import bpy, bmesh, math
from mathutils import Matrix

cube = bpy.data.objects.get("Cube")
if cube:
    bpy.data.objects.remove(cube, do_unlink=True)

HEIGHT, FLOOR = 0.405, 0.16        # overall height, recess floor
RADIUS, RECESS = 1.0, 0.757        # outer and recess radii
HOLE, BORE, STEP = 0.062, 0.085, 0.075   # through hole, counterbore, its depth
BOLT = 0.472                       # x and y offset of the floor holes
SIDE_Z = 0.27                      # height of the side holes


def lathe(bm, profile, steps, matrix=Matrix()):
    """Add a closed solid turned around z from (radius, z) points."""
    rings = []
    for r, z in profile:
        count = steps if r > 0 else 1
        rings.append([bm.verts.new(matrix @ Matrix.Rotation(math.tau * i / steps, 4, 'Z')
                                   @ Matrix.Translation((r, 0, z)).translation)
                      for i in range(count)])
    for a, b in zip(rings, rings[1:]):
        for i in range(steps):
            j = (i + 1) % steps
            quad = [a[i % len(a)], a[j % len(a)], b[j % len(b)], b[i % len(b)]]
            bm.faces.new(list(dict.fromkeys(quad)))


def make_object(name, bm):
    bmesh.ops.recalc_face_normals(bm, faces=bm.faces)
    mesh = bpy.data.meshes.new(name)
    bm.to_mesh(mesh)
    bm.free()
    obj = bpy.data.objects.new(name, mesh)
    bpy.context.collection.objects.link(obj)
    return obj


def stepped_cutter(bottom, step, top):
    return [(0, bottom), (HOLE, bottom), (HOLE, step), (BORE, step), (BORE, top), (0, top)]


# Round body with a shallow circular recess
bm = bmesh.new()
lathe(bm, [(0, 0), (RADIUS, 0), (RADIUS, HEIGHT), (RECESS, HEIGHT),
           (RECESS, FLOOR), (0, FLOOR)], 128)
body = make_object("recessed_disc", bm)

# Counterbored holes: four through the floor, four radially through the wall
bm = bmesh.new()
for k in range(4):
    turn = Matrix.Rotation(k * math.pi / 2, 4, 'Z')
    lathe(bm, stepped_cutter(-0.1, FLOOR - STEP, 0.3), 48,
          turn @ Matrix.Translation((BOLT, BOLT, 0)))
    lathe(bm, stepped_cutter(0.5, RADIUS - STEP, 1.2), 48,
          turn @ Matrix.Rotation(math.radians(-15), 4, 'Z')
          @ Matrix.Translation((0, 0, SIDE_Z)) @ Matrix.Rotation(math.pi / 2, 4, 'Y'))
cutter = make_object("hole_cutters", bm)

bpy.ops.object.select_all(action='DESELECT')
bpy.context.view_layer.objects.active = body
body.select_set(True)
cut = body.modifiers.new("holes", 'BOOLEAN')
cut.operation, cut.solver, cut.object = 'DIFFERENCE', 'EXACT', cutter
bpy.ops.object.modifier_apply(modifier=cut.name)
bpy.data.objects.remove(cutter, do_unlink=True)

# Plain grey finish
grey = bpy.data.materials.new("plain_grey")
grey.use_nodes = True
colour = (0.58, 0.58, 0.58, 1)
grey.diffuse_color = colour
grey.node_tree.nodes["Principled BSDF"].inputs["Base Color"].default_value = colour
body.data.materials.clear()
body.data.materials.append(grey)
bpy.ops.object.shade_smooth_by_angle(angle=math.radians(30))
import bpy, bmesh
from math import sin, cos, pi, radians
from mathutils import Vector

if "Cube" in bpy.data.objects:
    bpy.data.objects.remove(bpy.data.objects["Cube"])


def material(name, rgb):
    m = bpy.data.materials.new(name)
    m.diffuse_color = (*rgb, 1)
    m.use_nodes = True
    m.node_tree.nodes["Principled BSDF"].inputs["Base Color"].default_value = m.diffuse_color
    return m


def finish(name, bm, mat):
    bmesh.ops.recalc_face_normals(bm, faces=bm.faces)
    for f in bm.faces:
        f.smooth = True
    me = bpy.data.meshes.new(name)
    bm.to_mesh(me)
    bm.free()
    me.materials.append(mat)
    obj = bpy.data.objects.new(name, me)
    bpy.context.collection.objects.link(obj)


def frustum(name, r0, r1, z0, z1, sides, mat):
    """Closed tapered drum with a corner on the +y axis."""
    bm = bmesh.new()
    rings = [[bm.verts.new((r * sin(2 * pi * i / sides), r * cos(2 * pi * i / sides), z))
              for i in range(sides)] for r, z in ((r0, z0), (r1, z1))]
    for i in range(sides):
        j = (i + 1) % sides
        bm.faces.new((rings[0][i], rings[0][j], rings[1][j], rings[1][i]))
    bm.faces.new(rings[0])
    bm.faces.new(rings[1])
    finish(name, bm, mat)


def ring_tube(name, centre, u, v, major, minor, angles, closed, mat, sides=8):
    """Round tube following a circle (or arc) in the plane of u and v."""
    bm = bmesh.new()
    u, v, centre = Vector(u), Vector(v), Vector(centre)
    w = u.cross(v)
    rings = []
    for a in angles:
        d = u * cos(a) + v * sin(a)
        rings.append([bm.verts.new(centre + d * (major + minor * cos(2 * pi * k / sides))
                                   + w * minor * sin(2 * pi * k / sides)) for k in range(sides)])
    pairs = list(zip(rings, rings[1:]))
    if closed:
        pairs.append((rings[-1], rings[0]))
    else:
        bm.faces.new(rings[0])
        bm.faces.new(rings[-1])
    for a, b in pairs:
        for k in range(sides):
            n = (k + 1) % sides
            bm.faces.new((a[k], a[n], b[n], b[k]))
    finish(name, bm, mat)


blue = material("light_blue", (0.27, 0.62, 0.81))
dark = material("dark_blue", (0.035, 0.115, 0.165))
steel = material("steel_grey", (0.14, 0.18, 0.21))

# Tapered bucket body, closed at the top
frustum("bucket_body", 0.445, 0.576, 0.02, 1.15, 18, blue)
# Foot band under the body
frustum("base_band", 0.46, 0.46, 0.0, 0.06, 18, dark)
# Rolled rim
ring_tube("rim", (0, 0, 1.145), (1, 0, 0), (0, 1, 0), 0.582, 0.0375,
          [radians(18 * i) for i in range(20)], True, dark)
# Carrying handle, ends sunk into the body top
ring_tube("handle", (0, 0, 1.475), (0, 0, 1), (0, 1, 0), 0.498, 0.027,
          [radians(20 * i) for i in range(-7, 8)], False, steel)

Required work | Everything from the line holding "(0.035, 0.115, 0.165))" through the final line of the material must be given again exactly, and nothing outside that stretch.

Response to this task |
dark = material("dark_blue", (0.035, 0.115, 0.165))
steel = material("steel_grey", (0.14, 0.18, 0.21))

# Tapered bucket body, closed at the top
frustum("bucket_body", 0.445, 0.576, 0.02, 1.15, 18, blue)
# Foot band under the body
frustum("base_band", 0.46, 0.46, 0.0, 0.06, 18, dark)
# Rolled rim
ring_tube("rim", (0, 0, 1.145), (1, 0, 0), (0, 1, 0), 0.582, 0.0375,
          [radians(18 * i) for i in range(20)], True, dark)
# Carrying handle, ends sunk into the body top
ring_tube("handle", (0, 0, 1.475), (0, 0, 1), (0, 1, 0), 0.498, 0.027,
          [radians(20 * i) for i in range(-7, 8)], False, steel)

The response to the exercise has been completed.